Happy New Year!
New Year’s Eve as we know it was an invention of the ancient Romans. In 153 B.C. they moved the start of the new year from the Spring equinox to January 1 and dedicated the first month of the year to Janus, the two-faced god of beginnings, who looks back toward the old year and ahead toward the new one.
For six days, Romans celebrated by hanging lights, preparing lavish banquets, and decorating their houses with boughs of greenery, including holly and mistletoe (considered magical plants because they bore fruit in the dead of winter). The Romans gave each other glass jars filled with dates and dried figs in honey so the new year would be sweet and full of good fortune.
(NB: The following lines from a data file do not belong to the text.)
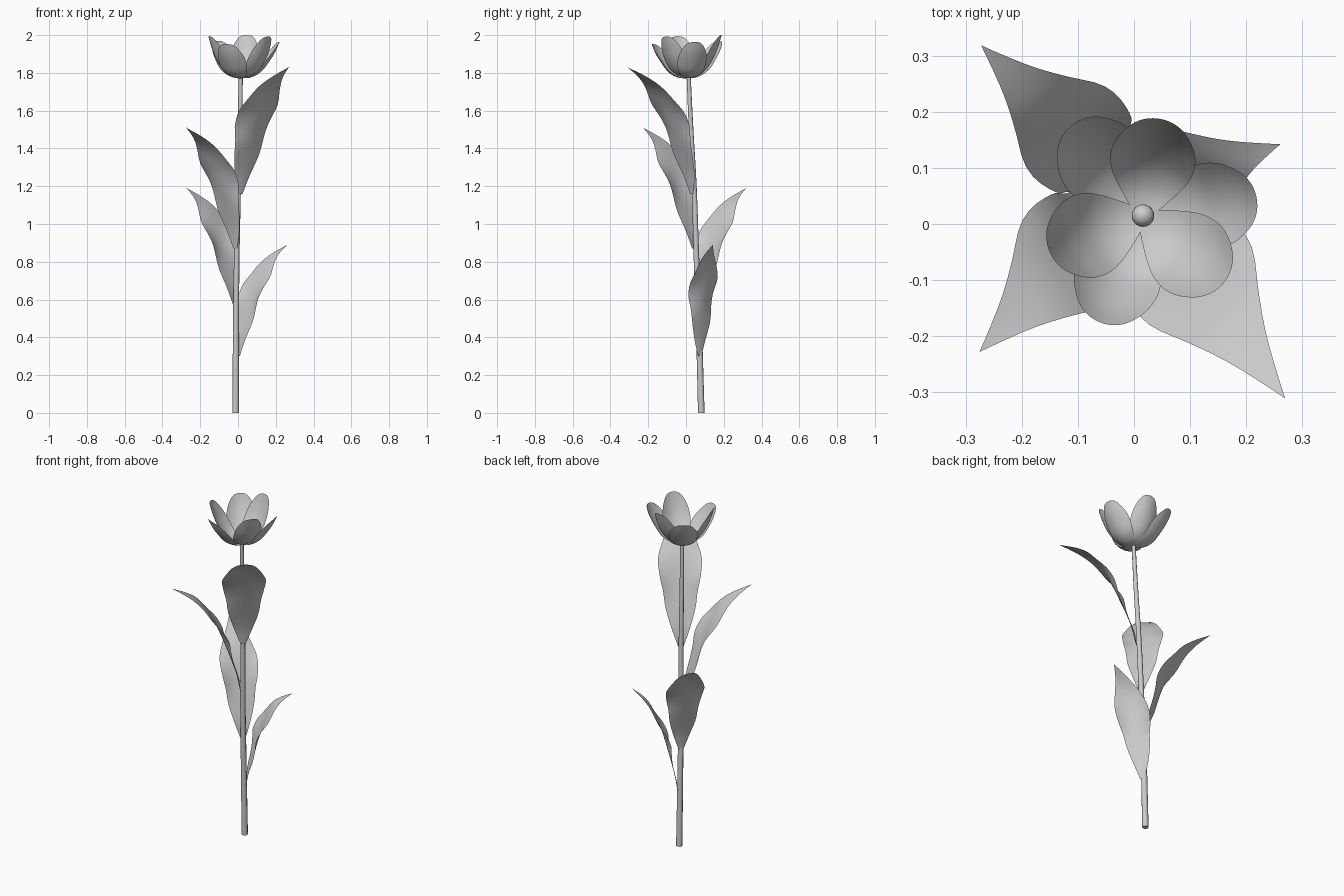
import bpy, math
from mathutils import Vector

if "Cube" in bpy.data.objects:
    bpy.data.objects.remove(bpy.data.objects["Cube"])


def spline(pts, t):
    """Catmull-Rom through the points, t in 0..1."""
    n = len(pts) - 1
    i = min(int(t * n), n - 1)
    u = t * n - i
    p = [Vector(pts[max(0, min(n, k))]) for k in (i - 1, i, i + 1, i + 2)]
    return 0.5 * (2 * p[1] + (p[2] - p[0]) * u
                  + (2 * p[0] - 5 * p[1] + 4 * p[2] - p[3]) * u * u
                  + (3 * p[1] - p[0] - 3 * p[2] + p[3]) * u ** 3)


def heading(degrees):
    a = math.radians(degrees)
    return Vector((math.cos(a), math.sin(a), 0))


def blade(name, base, azimuth, profile, width, cup, dish=0.0, wave=0.0, tilt=0.0, turn=0.0,
          rows=28, cols=12):
    """Curved sheet along a profile of (outward, up, relative width)."""
    out, face = heading(azimuth), heading(azimuth + turn)
    side, up = heading(azimuth + turn + 90), Vector((0, 0, 1))
    verts, faces = [], []
    for i in range(rows + 1):
        t = i / rows
        r, z, w = spline(profile, t)
        w = max(w, 0.004)
        d = spline(profile, min(1, t + 0.01)) - spline(profile, max(0, t - 0.01))
        normal = (up * d[0] - face * d[1]).normalized()
        bend = cup + dish * (1 - t) + wave * math.sin(4 * math.pi * t + 0.62 * math.pi)
        for j in range(cols + 1):
            v = 2 * j / cols - 1
            p = out * r + up * z + side * (v * w * width / 2) + normal * (v * v * w * w * bend)
            p.z += tilt * p.y
            verts.append(Vector(base) + p)
    c = cols + 1
    for i in range(rows):
        for j in range(cols):
            k = i * c + j
            faces.append((k, k + 1, k + c + 1, k + c))
    mesh = bpy.data.meshes.new(name)
    mesh.from_pydata(verts, [], faces)
    mesh.shade_smooth()
    ob = bpy.data.objects.new(name, mesh)
    bpy.context.collection.objects.link(ob)
    return ob


# Stem: gently leaning, tapering tube
stem_pts = [(-.012, .081, 0), (-.011, .07, .4), (-.007, .056, .8),
            (.002, .043, 1.2), (.009, .027, 1.5), (.015, .014, 1.785)]
curve = bpy.data.curves.new("stem", 'CURVE')
curve.dimensions = '3D'
curve.bevel_depth = 0.0175
curve.bevel_resolution = 2
curve.use_fill_caps = True
sp = curve.splines.new('POLY')
N = 20
sp.points.add(N)
for i in range(N + 1):
    sp.points[i].co = (*spline(stem_pts, i / N), 1)
    sp.points[i].radius = 1 - 0.38 * i / N
stem = bpy.data.objects.new("stem", curve)
bpy.context.collection.objects.link(stem)
bpy.context.view_layer.objects.active = stem
stem.select_set(True)
bpy.ops.object.convert(target='MESH')
bpy.ops.object.shade_smooth_by_angle(angle=math.radians(50))

# Leaves: same wavy outline, growing larger up the stem
shape = [(.04, 0, .12), (.09, .15, .42), (.17, .3, .67), (.25, .43, .78), (.32, .54, .92),
         (.42, .68, .98), (.57, .82, .68), (.77, .92, .32), (1, 1, 0)]
leaves = [((-.008, .070, .30), 15, .278, .59, .185, 26),
          ((-.007, .062, .57), 136, .368, .62, .21, 0),
          ((-.004, .053, .87), 226, .39, .64, .225, 0),
          ((.002, .044, 1.16), 307, .443, .67, .24, 0)]
for n, (base, az, reach, height, width, turn) in enumerate(leaves, 1):
    prof = [(r * reach, z * height, w) for r, z, w in shape]
    blade(f"leaf_{n}", base, az, prof, width, 0, dish=.03, wave=.016, turn=turn)


# Petals: three inner and three outer, rounded outline
def petal_profile(path, scale=1.0):
    pts = []
    for i in range(25):
        s = math.sin(math.pi / 2 * i / 24)      # denser towards the tip
        r, z, _ = spline([(a, b, 0) for a, b in path], s)
        if s > 0.58:
            w = math.sqrt(max(0, 1 - ((s - 0.58) / 0.42) ** 2))
        else:
            w = max(0.1, math.sin(math.pi / 2 * s / 0.58) ** 0.68)
        pts.append((r * scale, z, w))
    return pts


inner = [(0, 0), (.045, .006), (.09, .036), (.13, .095), (.156, .158), (.175, .22)]
outer = [(0, 0), (.052, .004), (.105, .032), (.147, .083), (.18, .135), (.205, .19)]
for k, scale in enumerate((1.0, 1.02, 1.07)):
    blade(f"inner_petal_{k + 1}", (.016, .015, 1.776), 80 + 120 * k,
          petal_profile(inner, scale), .152, .028, tilt=.03)
    blade(f"outer_petal_{k + 1}", (.016, .015, 1.772), 8 + 120 * k,
          petal_profile(outer), .155, .028, tilt=.05)

# Small round pistil in the flower centre
bpy.ops.mesh.primitive_uv_sphere_add(segments=20, ring_count=12, radius=0.02, location=(.016, .015, 1.79))
bpy.context.object.name = "pistil"
bpy.ops.object.shade_smooth()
These offerings, called strenne from the Sabine goddess of prosperity, Strenia, were the predecessors of the presents we now exchange at Christmas.
Italians refer to New Year’s Eve by its liturgical name, la Festa di San Silvestro, the feast of St. Sylvester, a fourth-century pope. Traditionally families and friends share a huge dinner called il cenone (literally the big supper). Lentils, symbols of prosperity because they resemble coins, are almost always on the menu, often served with pork, another symbol of the richness of life.
Tuscans eat lentils with cotechino, a big pork sausage cut like coins. Italians in Bologna and Modena eat them with zampone, or pig’s trotter. In Piedmont, rice symbolizes money, so a cenone is sure to include risotto. Raisins, another symbol for coins, appear in desserts throughout the peninsula.
In a relatively recent tradition, couples give each gifts of red underwear—a color that wards off the malocchio (Evil Eye) and a symbol of love, prosperity, and fertility. Traditionally Italians wear these special undies only once and throw them away after New Year’s eve.
That’s not all that Italians toss out. In order to make room for the new, they once literally threw old brooms, dishes, even furniture out the window. Regulations now prohibit this dangerous dumping, but the practice continues in some parts of Naples and the South.
After the evening feast, most Italian cities throw a big party under the stars with music, dancing, and fireworks. Italy’s equivalent of Times Square in New York is the Piazza del Popolo in Rome. Huge crowds gather for an outdoor concert and a magnificent midnight fireworks display. The favored drink is spumante or prosecco, Italian sparkling wine, for a toast (brindisi) when the clock strikes twelve.
Whether public or private, il Veglione di Capodanno (the New Year’s party) typically lasts all night. As they head home at the dawn of Capodanno (New Year’s Day), weary revelers watch the first sunrise—and look out for the first person they see in the newborn year. According to ancient traditions, an old man or a hunchbacked person carries good luck, while a child or a priest brings bad luck in the upcoming year.
Words and Expressions
Il conto alla rovescia -- the countdown to midnight (meno 10, meno 9, meno 8, meno 7 ...)
I botti di capodanno -- New year’s firecrackers and fireworks
“Anno nuovo, vita nuova” -- new Year, new life (let’s make a fresh start)
i buoni propositi per l’anno nuovo -- New Year resolutions, such as smettere di fumare (to stop smoking), mettersi a dieta (to go on a diet), and iscriversi in palestra (to join a gym).
You can find a round-up of this year's celebrations from Italy magazine here.
Dianne Hales is the author of LA BELLA LINGUA: My Love Affair with Italian, the World's Most Enchanting Language.
Click below for new year's greetings in tutte le lingue (all the languages) of the world, accompanied by John Lennon's immortal "Imagine":